A couple of weeks ago, we blogged about our big move to our new school building. A few weeks in, we’re still adjusting, but here are some initial thoughts (and photos).
So, what’s the main difference between our old school and this new palace? Security…to the tune of 69 cameras throughout our halls, automatically locking doors and required visitor passes. I also still have trouble with the stairs, which I’m only allowed to use at certain times. We have great technological capabilities, but not so great technology (hence our posts being few and far in between lately). Also, each classroom is equipped with two microphones, which Mr. LaRue really doesn’t need, as you can hear him anywhere in the building.
As for Research History, we have a great little place to transcribe now (see photo to the right). It’s a little workroom in the back of the library that we have claimed as our own. We shut the door, turn on our tapes, and occasionally hunt for food and candy left behind by our librarian (don’t tell!).
Really though, I have no intention of bashing my new school, which my whole community paid for. I just miss my old school here and there. There were fewer rules, I knew my way around and, most importantly, I felt like I earned the right to be a senior there. Now, I’m just as clueless and disoriented as the freshman, which makes making fun of them difficult.
Now for the photos...
And, on a final note, a bit of housekeeping. Today is, of course, the first day of May. Might be just another day for some, but for us high school seniors, it’s a day or reckoning because it means that graduation is literally right around the corner (holy cow!).
What it also means is that, sadly, our time together is limited. Over the next two weeks, we’ll post our final stories about Good Hope and life in Research History, and that’s it. Dunzo. Finished. Finito.
- Sara S.

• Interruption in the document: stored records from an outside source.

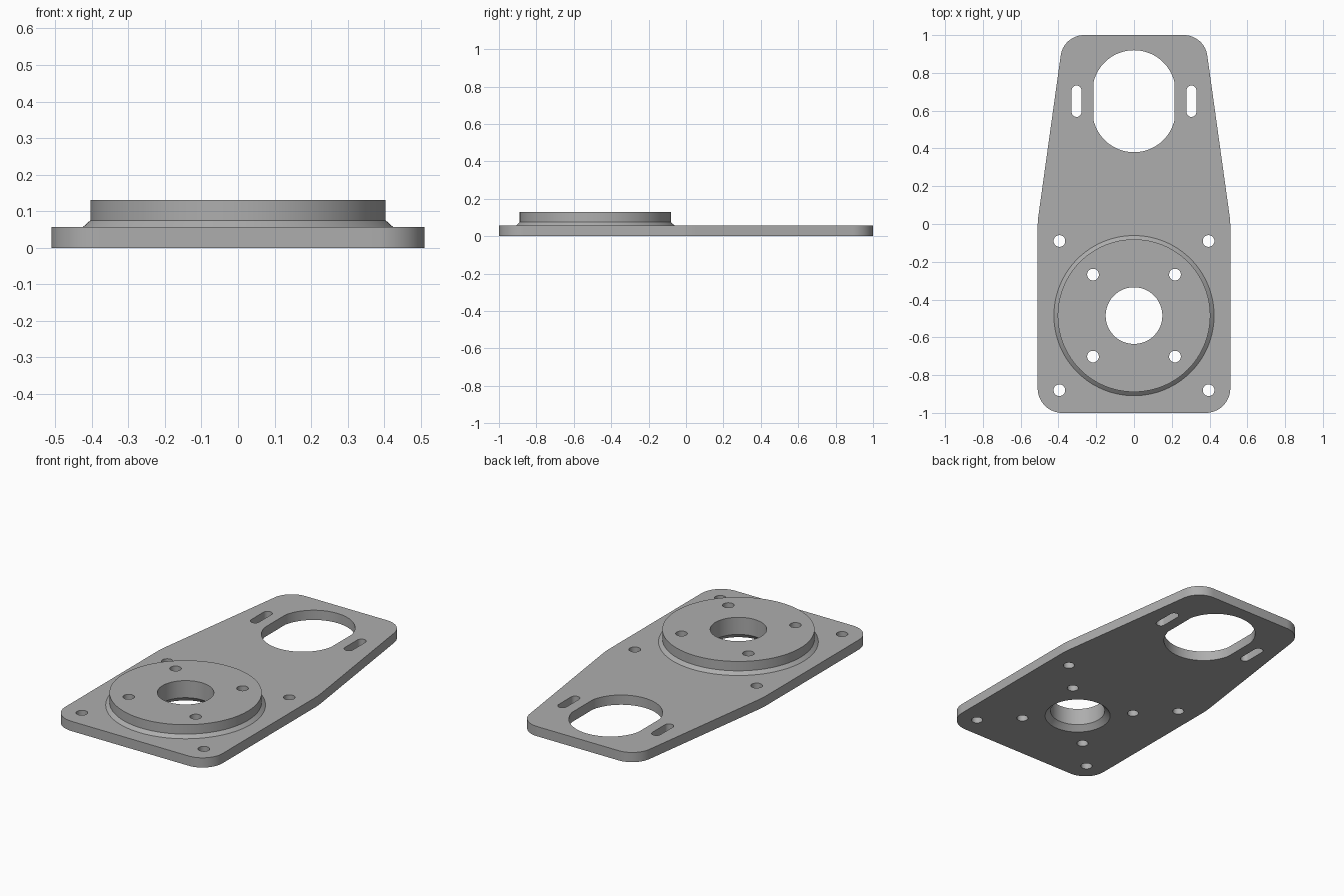
import bpy
import bmesh
from math import pi, sin, cos, tan, sqrt, asin, radians
from mathutils import Vector

if "Cube" in bpy.data.objects:
    bpy.data.objects.remove(bpy.data.objects["Cube"])

THICK = 0.057        # plate thickness
TOP = 0.13           # top of the raised boss
BOSS_Y = -0.485      # centre of the boss and its bolt pattern
SLOT_Y = 0.65        # centre of the window and side slots

metal = bpy.data.materials.new("grey metal")
metal.use_nodes = True
GREY = (0.42, 0.42, 0.42, 1)
metal.diffuse_color = GREY
metal.node_tree.nodes["Principled BSDF"].inputs["Base Color"].default_value = GREY


def arc(cx, cy, r, start, end, steps):
    return [(cx + r * cos(start + (end - start) * i / steps),
             cy + r * sin(start + (end - start) * i / steps)) for i in range(steps + 1)]


def circle(cx, cy, r, sides):
    return arc(cx, cy, r, 0, 2 * pi, sides)[:-1]


def slot(cx, cy, half_width, r, spread):
    """Vertical slot: two arcs of radius r, spread apart, trimmed to flat sides."""
    a = asin(half_width / r)
    return (arc(cx, cy + spread, r, pi / 2 - a, pi / 2 + a, 32)
            + arc(cx, cy - spread, r, 1.5 * pi - a, 1.5 * pi + a, 32))


def rounded(corners, steps=16):
    """Counter-clockwise outline with each (x, y, radius) corner filleted."""
    out = []
    for i, (x, y, r) in enumerate(corners):
        p = Vector((x, y))
        a = (Vector(corners[i - 1][:2]) - p).normalized()
        b = (Vector(corners[(i + 1) % len(corners)][:2]) - p).normalized()
        half = a.angle(b) / 2
        centre = p + (a + b).normalized() * r / sin(half)
        v0 = p + a * r / tan(half) - centre
        v1 = p + b * r / tan(half) - centre
        for k in range(steps + 1):
            t = k / steps * (pi - 2 * half)
            w = (v0 * sin(pi - 2 * half - t) + v1 * sin(t)) / sin(pi - 2 * half)
            out.append(tuple(centre + w))
    return out


def loft(name, rings):
    """Solid through a stack of (outline, z) rings with flat end caps."""
    bm = bmesh.new()
    loops = [[bm.verts.new((x, y, z)) for x, y in pts] for pts, z in rings]
    n = len(loops[0])
    for lo, hi in zip(loops, loops[1:]):
        for i in range(n):
            j = (i + 1) % n
            bm.faces.new((lo[i], lo[j], hi[j], hi[i]))
    bm.faces.new(loops[0][::-1])
    bm.faces.new(loops[-1])
    bmesh.ops.recalc_face_normals(bm, faces=bm.faces)
    mesh = bpy.data.meshes.new(name)
    bm.to_mesh(mesh)
    bm.free()
    mesh.materials.append(metal)
    obj = bpy.data.objects.new(name, mesh)
    bpy.context.collection.objects.link(obj)
    return obj


def combine(target, tool, operation):
    mod = target.modifiers.new(operation.lower(), 'BOOLEAN')
    mod.object, mod.operation, mod.solver = tool, operation, 'EXACT'
    bpy.context.view_layer.objects.active = target
    bpy.ops.object.modifier_apply(modifier=mod.name)
    bpy.data.objects.remove(tool)


def cut(name, outline):
    combine(plate, loft(name, [(outline, -0.1), (outline, 0.3)]), 'DIFFERENCE')


# Tapered base plate with rounded corners
right = [(0.51, -1, 0.13), (0.51, 0.015, 0.5), (0.373, 1, 0.125)]
left = [(-x, y, r) for x, y, r in reversed(right)]
outline = rounded(right + left)
plate = loft("mounting_plate", [(outline, 0), (outline, THICK)])

# Round boss with a sloped foot
boss = loft("boss", [(circle(0, BOSS_Y, r, 128), z) for r, z in
                     [(0.424, 0.02), (0.424, THICK), (0.404, 0.075), (0.404, TOP)]])
combine(plate, boss, 'UNION')

# Centre bore, countersunk from below
bore = loft("bore", [(circle(0, BOSS_Y, r, 96), z) for r, z in
                     [(0.19, -0.01), (0.15, 0.03), (0.15, 0.3)]])
combine(plate, bore, 'DIFFERENCE')

# Bolt holes: inner square on the boss, outer square on the plate
for offset in (0.217, 0.395):
    for sx in (-1, 1):
        for sy in (-1, 1):
            cut("bolt_hole", circle(sx * offset, BOSS_Y + sy * offset, 0.031, 32))

# Large window and the two adjustment slots beside it
cut("window", slot(0, SLOT_Y, 0.215, 0.22, 0.05))
for side in (-1, 1):
    cut("side_slot", slot(side * 0.304, SLOT_Y, 0.0259, 0.026, 0.057))

bpy.ops.object.select_all(action='DESELECT')
plate.select_set(True)
bpy.context.view_layer.objects.active = plate
bpy.ops.object.shade_smooth_by_angle(angle=radians(20))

Sara S. is a senior at Washington High School in Washington Court House, Ohio. For the remainder of this semester, she’ll be working with her Research History classmates on a variety of preservation projects, including documenting and preserving local cemeteries like Good Hope. Stay tuned as they share their experiences here on our blog and on their Flickr photostream.